* _The task_
Return a copy of every line in the data below that contains "objects".

──────── Exercise materials ────────

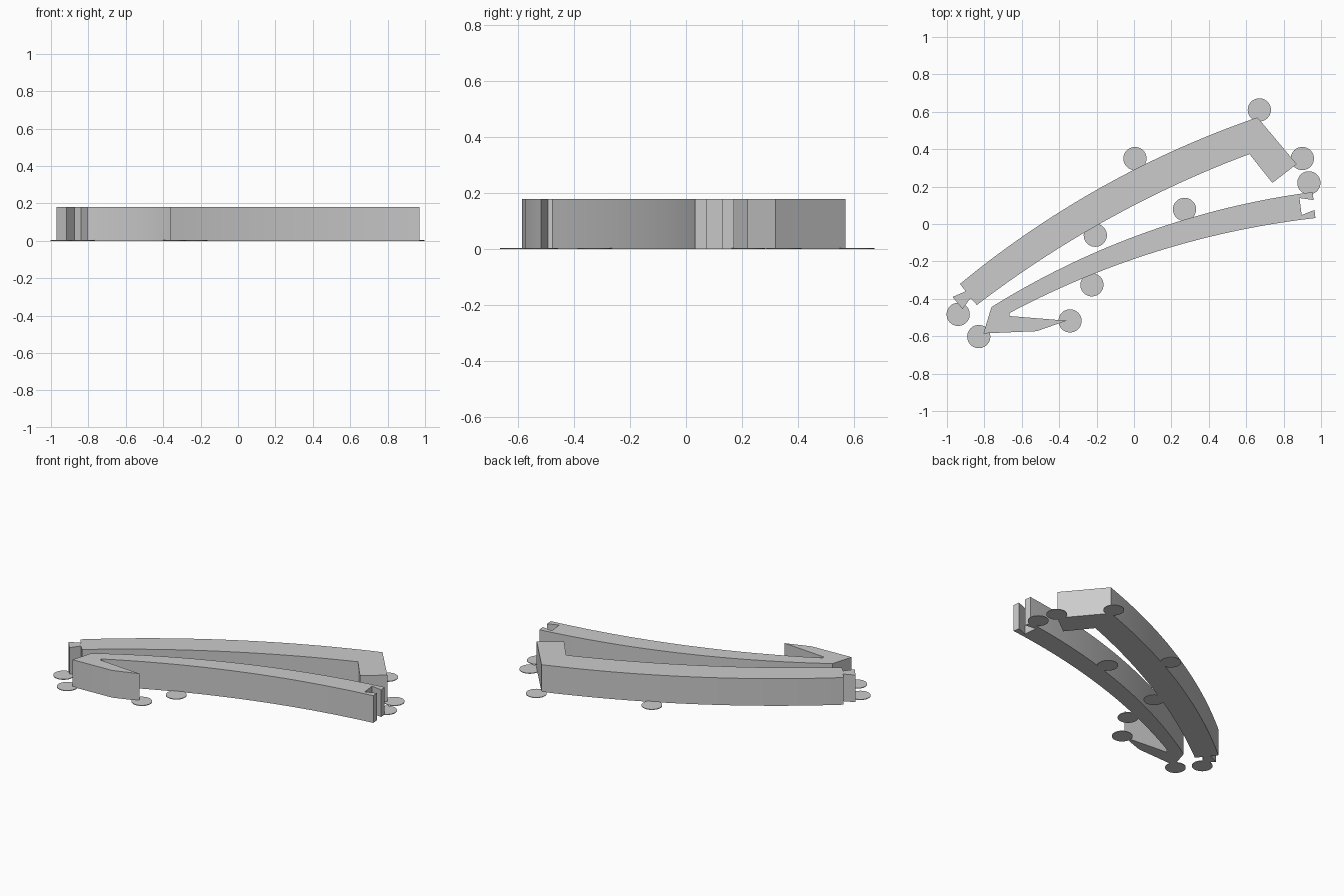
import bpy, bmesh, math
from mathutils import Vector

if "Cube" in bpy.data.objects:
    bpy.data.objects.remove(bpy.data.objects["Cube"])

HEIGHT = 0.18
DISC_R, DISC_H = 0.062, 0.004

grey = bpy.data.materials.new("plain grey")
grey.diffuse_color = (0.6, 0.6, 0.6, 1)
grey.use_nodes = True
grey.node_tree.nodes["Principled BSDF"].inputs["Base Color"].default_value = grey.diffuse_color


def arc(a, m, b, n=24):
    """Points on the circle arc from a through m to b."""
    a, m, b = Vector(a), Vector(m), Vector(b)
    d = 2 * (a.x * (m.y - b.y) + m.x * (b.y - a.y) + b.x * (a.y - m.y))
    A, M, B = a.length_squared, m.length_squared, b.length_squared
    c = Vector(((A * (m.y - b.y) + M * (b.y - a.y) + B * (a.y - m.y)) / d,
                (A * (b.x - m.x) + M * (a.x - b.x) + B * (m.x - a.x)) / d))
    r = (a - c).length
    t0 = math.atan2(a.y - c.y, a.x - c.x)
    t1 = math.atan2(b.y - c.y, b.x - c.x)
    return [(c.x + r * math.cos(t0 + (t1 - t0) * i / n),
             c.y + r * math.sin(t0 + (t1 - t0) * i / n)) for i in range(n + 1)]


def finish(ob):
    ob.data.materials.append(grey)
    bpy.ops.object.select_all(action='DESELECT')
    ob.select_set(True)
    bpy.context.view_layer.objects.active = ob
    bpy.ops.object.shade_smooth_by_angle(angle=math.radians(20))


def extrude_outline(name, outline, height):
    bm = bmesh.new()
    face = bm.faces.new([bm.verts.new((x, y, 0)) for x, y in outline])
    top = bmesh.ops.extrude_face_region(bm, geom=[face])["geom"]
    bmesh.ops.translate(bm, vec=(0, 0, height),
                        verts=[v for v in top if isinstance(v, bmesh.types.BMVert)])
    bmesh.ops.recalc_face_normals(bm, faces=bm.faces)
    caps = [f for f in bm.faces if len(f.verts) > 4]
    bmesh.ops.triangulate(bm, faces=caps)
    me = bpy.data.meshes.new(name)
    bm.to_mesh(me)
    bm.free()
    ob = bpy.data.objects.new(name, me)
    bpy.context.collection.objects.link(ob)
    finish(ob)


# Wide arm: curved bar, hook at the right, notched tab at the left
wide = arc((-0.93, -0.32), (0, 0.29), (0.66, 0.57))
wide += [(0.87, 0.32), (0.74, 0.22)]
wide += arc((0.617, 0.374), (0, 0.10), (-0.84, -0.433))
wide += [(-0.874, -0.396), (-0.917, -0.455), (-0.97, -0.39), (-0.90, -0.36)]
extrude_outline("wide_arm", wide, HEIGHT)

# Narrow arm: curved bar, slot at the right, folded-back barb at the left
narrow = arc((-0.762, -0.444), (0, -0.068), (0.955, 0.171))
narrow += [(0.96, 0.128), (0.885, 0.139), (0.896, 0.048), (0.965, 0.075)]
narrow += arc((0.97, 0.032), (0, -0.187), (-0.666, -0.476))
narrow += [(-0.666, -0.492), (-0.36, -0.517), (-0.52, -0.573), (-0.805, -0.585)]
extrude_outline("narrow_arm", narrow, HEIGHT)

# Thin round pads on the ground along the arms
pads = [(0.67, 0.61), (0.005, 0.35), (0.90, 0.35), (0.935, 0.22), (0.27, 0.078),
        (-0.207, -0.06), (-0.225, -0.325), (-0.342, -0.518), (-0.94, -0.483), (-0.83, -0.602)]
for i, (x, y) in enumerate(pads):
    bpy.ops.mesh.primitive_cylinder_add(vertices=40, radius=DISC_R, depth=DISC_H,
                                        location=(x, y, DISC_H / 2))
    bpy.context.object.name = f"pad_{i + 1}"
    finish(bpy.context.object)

────────

* _Answer to this problem_
if "Cube" in bpy.data.objects:
    bpy.data.objects.remove(bpy.data.objects["Cube"])
    bpy.context.view_layer.objects.active = ob
    ob = bpy.data.objects.new(name, me)
    bpy.context.collection.objects.link(ob)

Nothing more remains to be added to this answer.